16 SERVO 10.2014
OH, THE TUMBLING
NASA wants to go to an asteroid. Super! Then
what? Exploration, of course, since that's what NASA
does. However, the microgravity environment is a
challenging one to get around in. There's likely not
enough gravity to use wheels or treads to drive
across an asteroid, and moving from place to place
using thrusters would be complicated and dangerous,
plus suck up a lot of fuel. So, what’s a potential
solution? Robotic tumbling cubes that can move by
themselves, of course!
What's new about these cubes is the application
to asteroids, and it actually makes a lot of sense. You
don't get the fine level of control with this sort of
jumping/tumbling motion that you'd get with a wheeled rover, but
you can generally get where you need to go.
There are lots of other advantages to this design. It's sealed
up with no external moving parts which ought to improve
reliability. It doesn't depend on expendable propellant, so with
some solar panels on it you'd be good to tumble around
indefinitely. Putting different instruments on different sides of the
cube gives you plenty of options for surface contact
measurements. You'd deploy a bunch of these things from a
mothership — which takes care of all the control,
communications, localization, and navigation stuff — allowing the
tumbling robots to be (relatively) cheap and simple.
Keep in mind the funding this project is getting from NASA
isn't for a deployable, space-ready system.

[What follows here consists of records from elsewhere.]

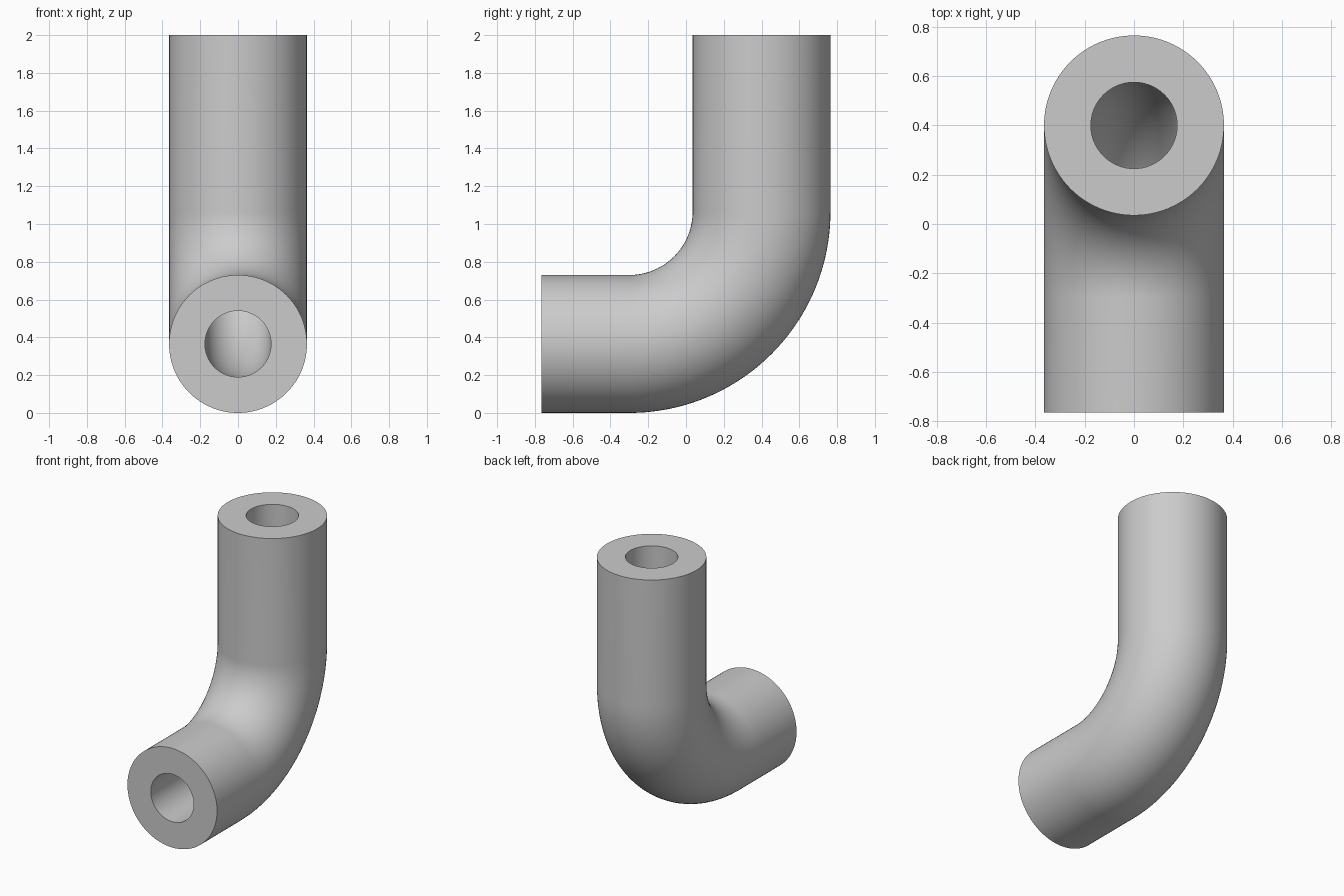
import bpy, bmesh, math

if "Cube" in bpy.data.objects:
    bpy.data.objects.remove(bpy.data.objects["Cube"])

SIDES, STEPS = 96, 40
R_OUT, R_IN, BEND = 0.365, 0.175, 0.70
Y_FRONT, Z_TOP = -0.765, 2.0
Y_C, Z_C = -0.30, R_OUT + BEND          # centre of the bend

# Centre line as (y, z, tilt): front leg, quarter bend, upright leg
path = [(Y_FRONT, R_OUT, 0.0)]
for i in range(STEPS + 1):
    a = math.pi / 2 * i / STEPS
    path.append((Y_C + BEND * math.sin(a), Z_C - BEND * math.cos(a), a))
path.append((Y_C + BEND, Z_TOP, math.pi / 2))

bm = bmesh.new()


def ring(y, z, a, r):
    verts = []
    for k in range(SIDES):
        t = 2 * math.pi * k / SIDES
        u = r * math.sin(t)
        verts.append(bm.verts.new((r * math.cos(t), y - u * math.sin(a), z + u * math.cos(a))))
    return verts


def bridge(r1, r2):
    for k in range(SIDES):
        n = (k + 1) % SIDES
        bm.faces.new((r1[k], r1[n], r2[n], r2[k]))


# Outer wall, bore and the two flat end rims
outer = [ring(*p, R_OUT) for p in path]
inner = [ring(*p, R_IN) for p in path]
for wall in (outer, inner):
    for r1, r2 in zip(wall, wall[1:]):
        bridge(r1, r2)
bridge(outer[0], inner[0])
bridge(outer[-1], inner[-1])
bmesh.ops.recalc_face_normals(bm, faces=bm.faces)

mesh = bpy.data.meshes.new("pipe_elbow")
bm.to_mesh(mesh)
bm.free()
pipe = bpy.data.objects.new("pipe_elbow", mesh)
bpy.context.collection.objects.link(pipe)

# Plain grey
grey = bpy.data.materials.new("grey")
grey.diffuse_color = (0.6, 0.6, 0.6, 1)
grey.use_nodes = True
grey.node_tree.nodes["Principled BSDF"].inputs["Base Color"].default_value = grey.diffuse_color
mesh.materials.append(grey)

bpy.context.view_layer.objects.active = pipe
pipe.select_set(True)
bpy.ops.object.shade_smooth_by_angle(angle=math.radians(30))
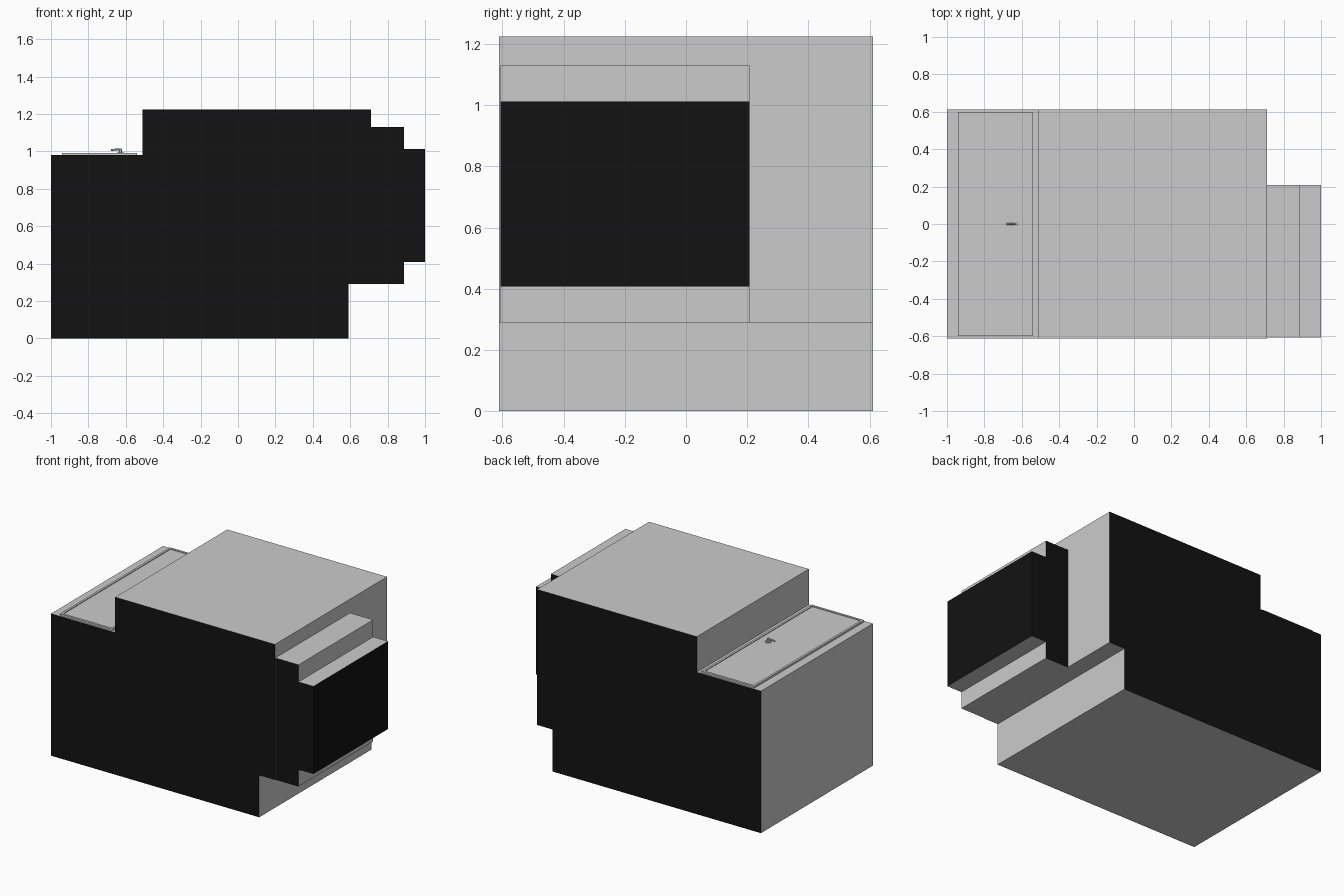
import bpy, bmesh
from mathutils import Vector

if "Cube" in bpy.data.objects:
    bpy.data.objects.remove(bpy.data.objects["Cube"])

black = bpy.data.materials.new("black_panel")
black.diffuse_color = (0.006, 0.006, 0.006, 1)
black.use_nodes = True
black.node_tree.nodes["Principled BSDF"].inputs["Base Color"].default_value = black.diffuse_color
grey = bpy.data.materials.new("grey_shell")
grey.diffuse_color = (0.8, 0.8, 0.8, 1)
grey.use_nodes = True
grey.node_tree.nodes["Principled BSDF"].inputs["Base Color"].default_value = grey.diffuse_color


def extrude_profile(name, pts, y0, y1, is_black=lambda n: False):
    """Extrude an x-z outline along y; faces picked by normal become black."""
    bm = bmesh.new()
    face = bm.faces.new([bm.verts.new((x, y0, z)) for x, z in pts])
    ext = bmesh.ops.extrude_face_region(bm, geom=[face])
    verts = [g for g in ext["geom"] if isinstance(g, bmesh.types.BMVert)]
    bmesh.ops.translate(bm, vec=(0, y1 - y0, 0), verts=verts)
    bmesh.ops.recalc_face_normals(bm, faces=bm.faces)
    bm.normal_update()
    for f in bm.faces:
        f.material_index = int(is_black(f.normal))
    me = bpy.data.meshes.new(name)
    bm.to_mesh(me)
    bm.free()
    me.materials.append(grey)
    me.materials.append(black)
    ob = bpy.data.objects.new(name, me)
    bpy.context.collection.objects.link(ob)
    return ob


def rect(x0, x1, z0, z1):
    return [(x0, z0), (x1, z0), (x1, z1), (x0, z1)]


def sides(n):
    return abs(n.y) > 0.9


# Main body with low ledge on the left and undercut on the right
extrude_profile("main_body", [(-1, 0), (0.59, 0), (0.59, 0.29), (0.71, 0.29),
                (0.71, 1.225), (-0.51, 1.225), (-0.51, 0.98), (-1, 0.98)],
                -0.611, 0.611, sides)

# Stepped bay on the right, dark sides and dark end
extrude_profile("stepped_bay", [(0.71, 0.29), (0.887, 0.29), (0.887, 0.407), (1, 0.407),
                (1, 1.012), (0.887, 1.012), (0.887, 1.13), (0.71, 1.13)],
                -0.607, 0.208, lambda n: sides(n))
bay_end = extrude_profile("bay_end_panel", rect(0.998, 1.0, 0.407, 1.012), -0.607, 0.208,
                          lambda n: sides(n) or n.x > 0.9)
bay_end.location.x = 0.001

# Door panel lying on the ledge: raised frame around a slightly lower leaf
extrude_profile("door_leaf", rect(-0.925, -0.555, 0.979, 0.987), -0.585, 0.585)
for i, x in enumerate((-0.94, -0.555)):
    extrude_profile(f"door_frame_side_{i}", rect(x, x + 0.015, 0.979, 0.992), -0.6, 0.6)
for i, y in enumerate((-0.6, 0.585)):
    extrude_profile(f"door_frame_end_{i}", rect(-0.925, -0.555, 0.979, 0.992), y, y + 0.015)


# Door handle: round rose, neck and lever
def cylinder(name, r, depth, loc):
    bpy.ops.mesh.primitive_cylinder_add(vertices=24, radius=r, depth=depth, location=loc)
    ob = bpy.context.object
    ob.name = name
    ob.data.materials.append(grey)
    bpy.ops.object.shade_smooth_by_angle()


cylinder("handle_rose", 0.019, 0.008, (-0.628, 0, 0.991))
cylinder("handle_neck", 0.007, 0.025, (-0.628, 0, 1.0005))

curve = bpy.data.curves.new("handle_lever", "CURVE")
curve.dimensions = "3D"
curve.bevel_depth = 0.005
curve.use_fill_caps = True
spline = curve.splines.new("POLY")
path = [(-0.623, 0, 1.009), (-0.66, 0, 1.009), (-0.68, 0, 1.006)]
spline.points.add(len(path) - 1)
for p, co in zip(spline.points, path):
    p.co = (*co, 1)
curve.materials.append(grey)
bpy.context.collection.objects.link(bpy.data.objects.new("handle_lever", curve))
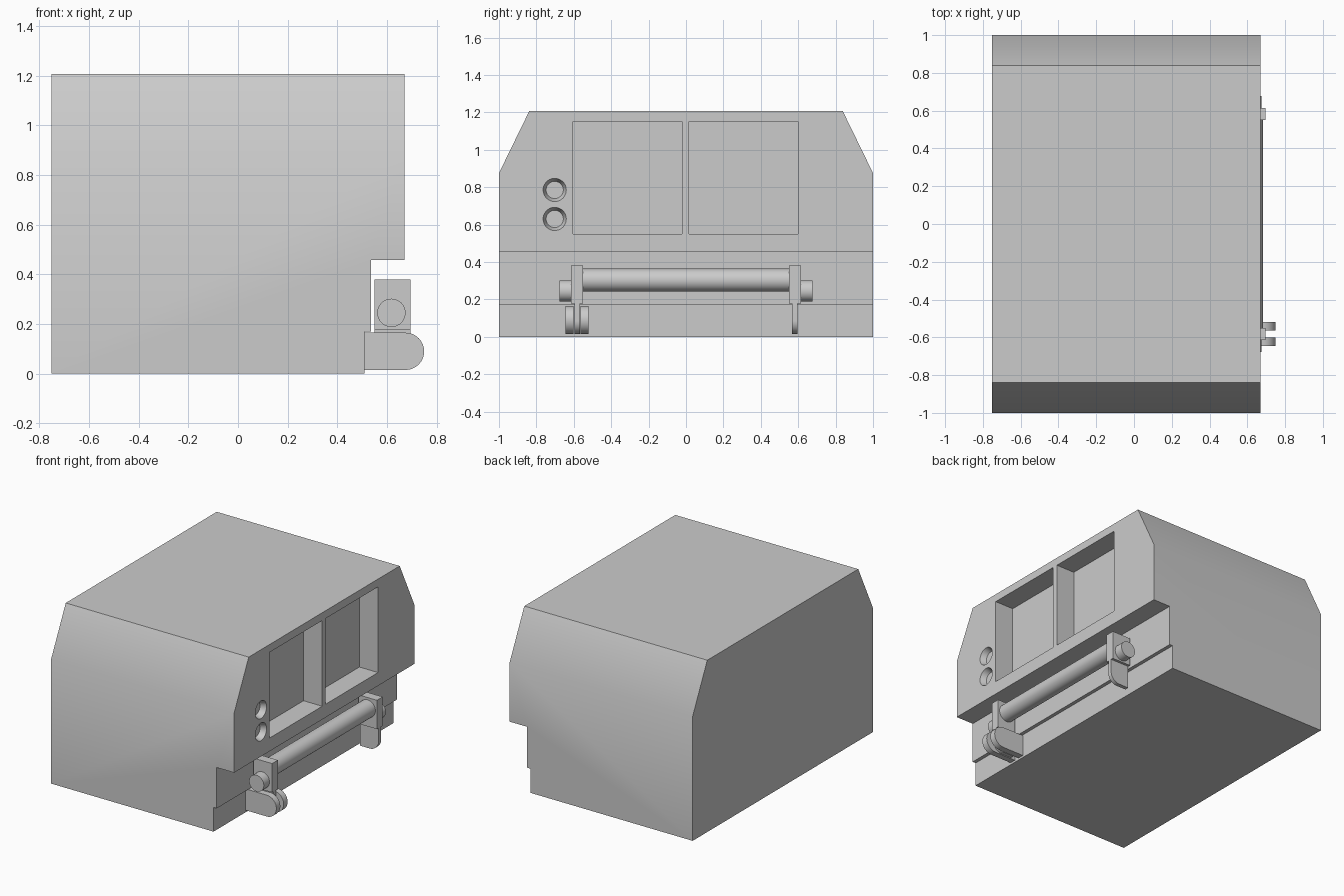
import bpy, bmesh, math
from mathutils import Matrix, Vector

cube = bpy.data.objects.get("Cube")
if cube:
    bpy.data.objects.remove(cube, do_unlink=True)

GREY = (0.6, 0.6, 0.6, 1.0)
mat = bpy.data.materials.new("plain grey")
mat.use_nodes = True
mat.diffuse_color = GREY
mat.node_tree.nodes["Principled BSDF"].inputs["Base Color"].default_value = GREY


def finish(name, bm):
    bmesh.ops.recalc_face_normals(bm, faces=bm.faces)
    mesh = bpy.data.meshes.new(name)
    bm.to_mesh(mesh)
    bm.free()
    mesh.materials.append(mat)
    ob = bpy.data.objects.new(name, mesh)
    bpy.context.collection.objects.link(ob)
    return ob


def smooth(ob):
    bpy.ops.object.select_all(action='DESELECT')
    ob.select_set(True)
    bpy.context.view_layer.objects.active = ob
    bpy.ops.object.shade_smooth_by_angle(angle=math.radians(30))


def prism(name, points, offset):
    """Extrude a closed outline along the given vector."""
    bm = bmesh.new()
    face = bm.faces.new([bm.verts.new(p) for p in points])
    top = bmesh.ops.extrude_face_region(bm, geom=[face])["geom"]
    verts = [v for v in top if isinstance(v, bmesh.types.BMVert)]
    bmesh.ops.translate(bm, verts=verts, vec=Vector(offset))
    return finish(name, bm)


def box(name, x, y, z):
    outline = [(x[0], y[0], z[0]), (x[1], y[0], z[0]),
               (x[1], y[0], z[1]), (x[0], y[0], z[1])]
    return prism(name, outline, (0, y[1] - y[0], 0))


def cylinder(name, centre, r1, r2, depth, axis):
    bm = bmesh.new()
    bmesh.ops.create_cone(bm, cap_ends=True, segments=48, radius1=r1, radius2=r2, depth=depth)
    turn = Vector((0, 0, 1)).rotation_difference(Vector(axis)).to_matrix().to_4x4()
    bmesh.ops.transform(bm, matrix=Matrix.Translation(centre) @ turn, verts=bm.verts)
    return finish(name, bm)


def arc(cx, cz, r, start, end, y):
    steps = 16
    angles = [math.radians(start + (end - start) * i / steps) for i in range(steps + 1)]
    return [(cx + r * math.cos(a), y, cz + r * math.sin(a)) for a in angles]


# Housing with chamfered shoulders
LEFT, FACE = -0.752, 0.67
half = [(1, 0), (1, 0.875), (0.838, 1.207)]
outline = half + [(-y, z) for y, z in reversed(half)]
body = prism("housing", [(LEFT, y, z) for y, z in outline], (FACE - LEFT, 0, 0))

# Lower steps, window recesses and tapered round recesses
cutters = [
    box("step_cutter", (0.535, 1), (-1.2, 1.2), (0.17, 0.457)),
    box("base_cutter", (0.51, 1), (-1.2, 1.2), (-0.2, 0.17)),
]
for y in ((-0.605, -0.022), (0.015, 0.598)):
    cutters.append(box("window_cutter", (FACE - 0.145, FACE + 0.1), y, (0.55, 1.152)))
for z in (0.63, 0.785):
    cutters.append(cylinder("round_cutter", (FACE - 0.01, -0.702, z), 0.046, 0.07, 0.06, (1, 0, 0)))

bpy.context.view_layer.objects.active = body
for cutter in cutters:
    mod = body.modifiers.new("cut", 'BOOLEAN')
    mod.operation = 'DIFFERENCE'
    mod.solver = 'EXACT'
    mod.object = cutter
    bpy.ops.object.modifier_apply(modifier=mod.name)
    bpy.data.objects.remove(cutter, do_unlink=True)
smooth(body)

# Roller between the two brackets
smooth(cylinder("roller", (0.622, 0, 0.303), 0.061, 0.061, 1.12, (0, 1, 0)))

# Bracket, end pin and lower tab at each end
for side, label in ((-1, "front"), (1, "back")):
    box(label + "_bracket", (0.55, 0.695), (side * 0.582 - 0.032, side * 0.582 + 0.032), (0.177, 0.38))
    smooth(cylinder(label + "_pin", (0.618, side * 0.62, 0.245), 0.057, 0.057, 0.115, (0, 1, 0)))
    y = side * 0.582 - 0.014
    tab = [(0.695, y, 0.18), (0.55, y, 0.18), (0.55, y, 0.016)]
    smooth(prism(label + "_tab", tab + arc(0.625, 0.086, 0.07, -90, 0, y), (0, 0.028, 0)))

# Round-ended pair of plates on either side of the front tab
for y, label in ((-0.645, "outer"), (-0.564, "inner")):
    plate = [(0.508, y, 0.165), (0.508, y, 0.015)]
    smooth(prism(label + "_hinge_plate", plate + arc(0.675, 0.09, 0.075, -90, 90, y), (0, 0.044, 0)))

It'll be enough to just
get the concept from TRL 2 to TRL 3. 5. TRLs are Technology
Readiness Levels — an actual government term that describes
how improbably crazy some experimental new technology is.
For something like this to make it into space on a mission, it
probably has to hit TRL 8.
BIRDS OF A DIFFERENT FEATHER
Flapping robotic drones disguised as birds of prey are acting as another form
of a futuristic farming device, thanks to a Dutch inventor and his flying machine.
The two models (made of a lightweight and rugged glass fiber nylon
composite) being developed might confuse birdwatchers from a distance as they
are designed to resemble a peregrine
falcon and a bald eagle.
The remote controlled/battery
powered invention — known as the
Robird — has been designed as a kind
of flying scarecrow to frighten real birds away from places like airports, farms,
and landfills where they cause a nuisance.
The man behind the new flying machine is 27 year old Nico Nijenhuis, who
became interested in robotic birds after asking his advisor for ideas when he
was trying to come up with a topic for his master’s thesis at the Technical
University of Twente in the east of Holland.